Exercise:
From the entries below, pull out each line where "append" appears.

Data in this exercise:
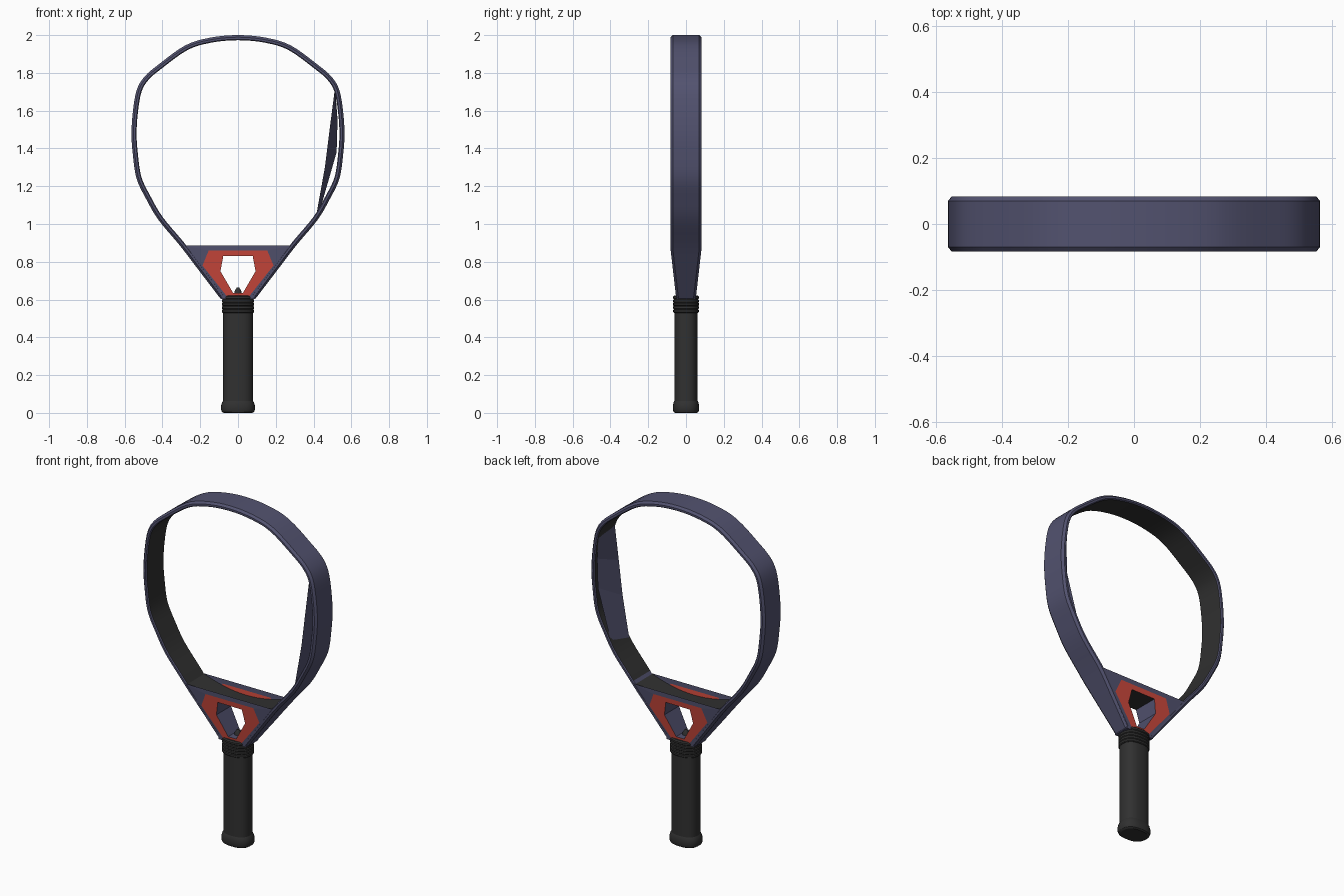
import bpy, bmesh, math
from mathutils import Vector

if "Cube" in bpy.data.objects:
    bpy.data.objects.remove(bpy.data.objects["Cube"])


def material(name, rgb):
    m = bpy.data.materials.new(name)
    m.use_nodes = True
    m.diffuse_color = (*rgb, 1)
    m.node_tree.nodes["Principled BSDF"].inputs["Base Color"].default_value = (*rgb, 1)
    return m


NAVY = material("slate navy", (0.085, 0.085, 0.16))
DARK = material("charcoal", (0.03, 0.03, 0.03))
RED = material("warm red", (0.6, 0.065, 0.045))


def add_object(name, bm, mats, smooth=True):
    mesh = bpy.data.meshes.new(name)
    bm.normal_update()
    bm.to_mesh(mesh)
    bm.free()
    ob = bpy.data.objects.new(name, mesh)
    bpy.context.collection.objects.link(ob)
    for m in mats:
        mesh.materials.append(m)
    if smooth:
        bpy.ops.object.select_all(action='DESELECT')
        ob.select_set(True)
        bpy.context.view_layer.objects.active = ob
        bpy.ops.object.shade_smooth_by_angle(angle=math.radians(30))
    return ob


def loft(bm, rings, closed=True, rule=None):
    """Join rows of points with quads; rule(i, j) picks the material."""
    rows = [[bm.verts.new(p) for p in ring] for ring in rings]
    n = len(rows[0])
    for i, (a, b) in enumerate(zip(rows, rows[1:])):
        for j in range(n if closed else n - 1):
            k = (j + 1) % n
            f = bm.faces.new((a[j], a[k], b[k], b[j]))
            f.material_index = rule(i, j) if rule else 0
    return rows


def half_depth(z):
    t = min(max((z - 0.6) / 0.27, 0), 1)
    return 0.052 + 0.031 * t


def catmull(pts, steps):
    out = []
    for i in range(len(pts) - 1):
        p0, p1, p2, p3 = (pts[min(max(i + k, 0), len(pts) - 1)] for k in (-1, 0, 1, 2))
        for s in range(steps):
            t = s / steps
            out.append(0.5 * (2 * p1 + (p2 - p0) * t + (2 * p0 - 5 * p1 + 4 * p2 - p3) * t * t
                              + (3 * p1 - p0 - 3 * p2 + p3) * t ** 3))
    return out + [pts[-1]]


# Frame: chamfered band swept along the head outline
half = [(0.093, 0.605), (0.2, 0.745), (0.307, 0.885), (0.42, 1.02), (0.485, 1.13),
        (0.537, 1.24), (0.557, 1.37), (0.564, 1.48), (0.556, 1.6), (0.536, 1.71),
        (0.495, 1.78), (0.42, 1.845), (0.28, 1.945), (0.15, 1.986)]
outline = [Vector(p) for p in half] + [Vector((0, 2))]
outline += [Vector((-x, z)) for x, z in reversed(half)]
path = catmull(outline, 4)
rings = []
for i, p in enumerate(path):
    t = (path[min(i + 1, len(path) - 1)] - path[max(i - 1, 0)]).normalized()
    inward = Vector((-t.y, t.x))
    d = half_depth(p.y)
    section = [(0, -d + 0.013), (0.011, -d), (0.022, -d), (0.027, -d + 0.006),
               (0.027, d - 0.006), (0.022, d), (0.011, d), (0, d - 0.013)]
    rings.append([(p.x + inward.x * o, y, p.y + inward.y * o) for o, y in section])
bm = bmesh.new()
rows = loft(bm, rings, rule=lambda i, j: int(j == 3 and path[i].y > 0.87))
bm.faces.new(rows[0])
bm.faces.new(rows[-1][::-1])
bmesh.ops.recalc_face_normals(bm, faces=bm.faces)
add_object("frame_band", bm, [NAVY, DARK])


def mirrored(points):
    return points + [(-x, z) for x, z in reversed(points)]


# Throat plates: navy border, red ring and an open window, front and back
border = mirrored([(0.292, 0.887), (0.228, 0.8), (0.083, 0.605)])
ring_edge = mirrored([(0.155, 0.86), (0.188, 0.78), (0.055, 0.612)])
window = mirrored([(0.078, 0.83), (0.093, 0.75), (0.026, 0.635)])
for name, side in (("front", -1), ("back", 1)):
    bm = bmesh.new()
    loft(bm, [[(x, side * (half_depth(z) - 0.002), z) for x, z in loop]
              for loop in (border, ring_edge, window)], rule=lambda i, j: i)
    for f in bm.faces:
        f.normal_update()
        if f.normal.y * side < 0:
            f.normal_flip()
    add_object(name + "_throat_plate", bm, [NAVY, RED], smooth=False)

# Window tunnel: navy walls under a dark ceiling
bm = bmesh.new()
loft(bm, [[(x, s * (half_depth(z) - 0.002), z) for x, z in window] for s in (-1, 1)],
     rule=lambda i, j: int(j == len(window) - 1))
add_object("window_tunnel", bm, [NAVY, DARK], smooth=False)

# Bridge: sagging inner strip that closes the head above the throat
bm = bmesh.new()
arc = []
for i in range(17):
    u = i / 8 - 1
    arc.append((0.285 * u, 0.836 + 0.054 * u * u))
loft(bm, [[(x, s * (half_depth(z) - 0.004), z) for x, z in arc] for s in (-1, 1)], closed=False)
add_object("throat_bridge", bm, [DARK])

# Throat floor over the handle
bm = bmesh.new()
bmesh.ops.create_cube(bm, size=1)
for v in bm.verts:
    v.co = (v.co.x * 0.18, v.co.y * 0.1, 0.608 + v.co.z * 0.012)
add_object("throat_floor", bm, [NAVY], smooth=False)

# Loose twisted panel inside the left rim
bm = bmesh.new()
front_edge = [(0.512, 1.71), (0.485, 1.5), (0.46, 1.3), (0.415, 1.05)]
back_edge = [(0.515, 1.71), (0.527, 1.55), (0.522, 1.38), (0.43, 1.06)]
loft(bm, [[(x, y, z) for x, z in edge] for edge, y in ((front_edge, -0.07), (back_edge, 0.07))],
     closed=False)
add_object("inner_side_panel", bm, [NAVY], smooth=False)


def turned(name, profile, mat, sides=40):
    """Rounded oval solid from (half width, half depth, height) steps."""
    bm = bmesh.new()
    rings = []
    for rx, ry, z in profile:
        ring = []
        for k in range(sides):
            a = 2 * math.pi * k / sides
            c, s = math.cos(a), math.sin(a)
            ring.append((rx * math.copysign(abs(c) ** 0.8, c),
                         ry * math.copysign(abs(s) ** 0.8, s), z))
        rings.append(ring)
    rows = loft(bm, rings)
    bm.faces.new(rows[0][::-1])
    bm.faces.new(rows[-1])
    add_object(name, bm, [mat])


# Handle: grip, flared butt cap, ribbed collar and a small peg on top
turned("grip", [(0.079, 0.062, 0.04), (0.079, 0.062, 0.54)], DARK)
turned("butt_cap", [(0.076, 0.058, 0), (0.085, 0.066, 0.006), (0.09, 0.07, 0.018),
                    (0.089, 0.069, 0.04), (0.084, 0.066, 0.056), (0.079, 0.062, 0.064)], DARK)
ribs = []
for i in range(5):
    z = 0.53 + i * 0.018
    ribs += [(0.081, 0.064, z), (0.085, 0.068, z + 0.004), (0.085, 0.068, z + 0.014)]
turned("collar", ribs + [(0.081, 0.062, 0.622)], DARK)
turned("collar_peg", [(0.02, 0.02, 0.61), (0.018, 0.018, 0.645), (0.006, 0.006, 0.665)], DARK, 12)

Task response:
        mesh.materials.append(m)
            out.append(0.5 * (2 * p1 + (p2 - p0) * t + (2 * p0 - 5 * p1 + 4 * p2 - p3) * t * t
    rings.append([(p.x + inward.x * o, y, p.y + inward.y * o) for o, y in section])
    arc.append((0.285 * u, 0.836 + 0.054 * u * u))
            ring.append((rx * math.copysign(abs(c) ** 0.8, c),
        rings.append(ring)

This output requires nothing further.